Between 1982 and 1992 the federal government favoured devolution of powers to the provinces, culminating in the failed Meech Lake and Charlottetown accords. After a merger with the heavily devolutionist Canadian Alliance, the new Conservative Party of Canada under Stephen Harper has continued the same stance.[18]

See alsoEdit

Further readingEdit

  • Connors, Richard; John M. Law (2005). Forging Alberta's constitutional framework. University of Alberta – Centre for Constitutional Studies. ISBN 0-88864-457-4. Retrieved 2012-10-21.

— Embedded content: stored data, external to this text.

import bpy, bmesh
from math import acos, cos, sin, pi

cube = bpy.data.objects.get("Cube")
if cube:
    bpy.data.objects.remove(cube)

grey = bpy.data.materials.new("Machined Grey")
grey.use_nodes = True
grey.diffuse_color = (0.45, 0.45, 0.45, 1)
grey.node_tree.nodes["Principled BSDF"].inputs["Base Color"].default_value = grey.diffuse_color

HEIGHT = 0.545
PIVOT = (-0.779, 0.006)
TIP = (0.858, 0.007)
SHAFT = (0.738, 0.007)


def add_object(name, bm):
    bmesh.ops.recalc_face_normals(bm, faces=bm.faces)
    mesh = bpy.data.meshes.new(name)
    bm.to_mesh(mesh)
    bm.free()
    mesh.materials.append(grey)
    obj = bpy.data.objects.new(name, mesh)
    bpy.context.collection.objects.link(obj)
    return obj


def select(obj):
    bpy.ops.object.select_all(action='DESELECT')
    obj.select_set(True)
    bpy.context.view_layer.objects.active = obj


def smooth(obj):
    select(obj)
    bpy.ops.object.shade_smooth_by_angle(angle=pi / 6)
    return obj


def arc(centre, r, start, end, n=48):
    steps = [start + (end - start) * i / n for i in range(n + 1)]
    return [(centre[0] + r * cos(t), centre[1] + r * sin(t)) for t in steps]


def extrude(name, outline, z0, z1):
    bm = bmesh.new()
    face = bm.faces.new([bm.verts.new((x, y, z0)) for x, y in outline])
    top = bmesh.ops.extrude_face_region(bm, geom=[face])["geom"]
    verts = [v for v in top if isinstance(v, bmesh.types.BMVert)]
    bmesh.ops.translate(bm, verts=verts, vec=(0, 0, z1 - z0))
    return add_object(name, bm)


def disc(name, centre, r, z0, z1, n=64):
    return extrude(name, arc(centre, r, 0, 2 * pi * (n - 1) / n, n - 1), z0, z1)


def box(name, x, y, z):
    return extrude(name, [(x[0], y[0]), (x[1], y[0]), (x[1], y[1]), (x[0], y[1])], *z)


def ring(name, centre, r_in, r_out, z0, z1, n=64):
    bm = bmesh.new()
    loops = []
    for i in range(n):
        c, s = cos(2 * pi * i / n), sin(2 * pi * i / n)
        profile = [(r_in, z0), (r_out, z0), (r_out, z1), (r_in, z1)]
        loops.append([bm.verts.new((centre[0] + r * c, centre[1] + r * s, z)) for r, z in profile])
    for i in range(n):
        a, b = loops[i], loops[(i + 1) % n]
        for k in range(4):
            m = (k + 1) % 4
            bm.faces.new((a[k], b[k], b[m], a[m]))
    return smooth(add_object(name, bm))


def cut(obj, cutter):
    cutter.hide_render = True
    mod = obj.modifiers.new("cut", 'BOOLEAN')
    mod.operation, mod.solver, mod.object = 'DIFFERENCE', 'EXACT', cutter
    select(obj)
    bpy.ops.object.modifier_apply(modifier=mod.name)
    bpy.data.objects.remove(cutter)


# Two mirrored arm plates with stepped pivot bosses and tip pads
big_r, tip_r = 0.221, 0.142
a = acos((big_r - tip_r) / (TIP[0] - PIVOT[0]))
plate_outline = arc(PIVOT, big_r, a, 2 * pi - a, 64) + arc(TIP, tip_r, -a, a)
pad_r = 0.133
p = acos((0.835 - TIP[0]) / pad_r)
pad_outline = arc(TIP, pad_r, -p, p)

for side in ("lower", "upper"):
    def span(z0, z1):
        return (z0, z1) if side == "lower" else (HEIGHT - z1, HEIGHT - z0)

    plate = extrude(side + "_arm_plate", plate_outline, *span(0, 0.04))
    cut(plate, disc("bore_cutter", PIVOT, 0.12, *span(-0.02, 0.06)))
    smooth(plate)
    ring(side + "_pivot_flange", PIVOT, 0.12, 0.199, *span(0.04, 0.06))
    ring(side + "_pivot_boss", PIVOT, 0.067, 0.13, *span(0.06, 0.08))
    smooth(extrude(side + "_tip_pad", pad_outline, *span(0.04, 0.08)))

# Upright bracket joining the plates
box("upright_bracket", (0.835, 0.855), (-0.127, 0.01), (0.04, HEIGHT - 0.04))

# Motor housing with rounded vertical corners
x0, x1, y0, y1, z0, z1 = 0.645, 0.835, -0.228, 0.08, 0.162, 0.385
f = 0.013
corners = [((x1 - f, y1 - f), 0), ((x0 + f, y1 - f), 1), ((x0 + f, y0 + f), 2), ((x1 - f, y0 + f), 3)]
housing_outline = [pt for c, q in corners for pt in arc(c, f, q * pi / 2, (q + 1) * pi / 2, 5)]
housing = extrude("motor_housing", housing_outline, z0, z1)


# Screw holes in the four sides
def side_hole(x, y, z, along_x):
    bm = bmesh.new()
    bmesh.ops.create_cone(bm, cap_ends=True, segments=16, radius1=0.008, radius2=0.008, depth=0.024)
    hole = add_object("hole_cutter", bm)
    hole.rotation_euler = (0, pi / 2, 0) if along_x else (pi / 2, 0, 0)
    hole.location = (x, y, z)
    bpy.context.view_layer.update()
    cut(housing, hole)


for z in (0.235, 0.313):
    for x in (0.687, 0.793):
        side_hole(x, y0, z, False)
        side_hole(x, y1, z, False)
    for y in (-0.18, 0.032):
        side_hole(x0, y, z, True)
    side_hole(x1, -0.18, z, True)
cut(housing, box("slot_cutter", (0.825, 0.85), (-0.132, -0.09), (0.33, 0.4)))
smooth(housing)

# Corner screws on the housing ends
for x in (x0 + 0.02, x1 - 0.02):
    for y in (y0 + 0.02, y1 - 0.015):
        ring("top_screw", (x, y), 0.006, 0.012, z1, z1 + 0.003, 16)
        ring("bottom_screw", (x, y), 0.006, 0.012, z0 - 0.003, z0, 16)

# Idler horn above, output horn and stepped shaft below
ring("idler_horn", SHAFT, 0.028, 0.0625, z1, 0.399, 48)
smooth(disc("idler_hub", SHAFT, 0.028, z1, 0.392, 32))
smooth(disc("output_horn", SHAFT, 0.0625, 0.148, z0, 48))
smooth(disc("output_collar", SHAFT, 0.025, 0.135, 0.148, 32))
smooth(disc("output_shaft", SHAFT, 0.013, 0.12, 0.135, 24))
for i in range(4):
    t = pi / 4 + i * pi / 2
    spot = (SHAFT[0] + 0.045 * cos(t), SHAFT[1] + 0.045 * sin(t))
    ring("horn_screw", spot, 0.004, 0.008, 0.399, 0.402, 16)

  1. ^ Elected Members of the Assembly.
  2. ^ Elected Members of the Assembly
  3. ^ Neitsch, Alfred Thomas (2008). "A Tradition of Vigilance: The Role of Lieutenant Governor in Alberta" (PDF). Canadian Parliamentary Review. Ottawa: Commonwealth Parliamentary Association. 30 (4): 23. Archived from the original (PDF) on February 12, 2010. Retrieved May 22, 2009.
  4. ^ a b
  5. ^
  6. ^ a b Alberta, Government of. "Ministries". Retrieved 2016-03-18.
  7. ^ Taxation – provincial sales tax
  8. ^ "A Short History of Equalization, part 1: 1930–2006". May 12, 2012. Retrieved 2013-01-25.
  9. ^ "Alberta Fiscal Plan Overview (2016)" (PDF).
  10. ^ "Budget 2009, Building on Our Strength". Government of Alberta. Archived from the original on May 3, 2008. Retrieved August 9, 2009.
  11. ^ "What are the income tax rates in Canada for 2009?". Canada Revenue Agency. Retrieved August 9, 2009.
  12. ^ "Alberta Tax and Credits". Government of Alberta. Retrieved August 9, 2009.
  13. ^ "The Right Way to Sell Booze in New Brunswick". Taxpayer. Archived from the original on January 18, 2011. Retrieved November 2, 2010.
  14. ^ "2008 Alberta Election Results". CTV. Archived from the original on March 8, 2008. Retrieved August 9, 2009.
  15. ^ "2012 Alberta Election Results". CTV. Retrieved April 23, 2012.
  16. ^ Provincial General Election April 23, 2012 Archived April 26, 2012, at the Wayback Machine
  17. ^ Dyck 2012, pp. 416–420
  18. ^ Banting, Keith G.; Simeon, Richard (1983). And no one cheered: federalism, democracy, and the Constitution Act. Toronto: Methuen. pp. 14, 16. ISBN 0-458-95950-2.

External linksEdit

See alsoEdit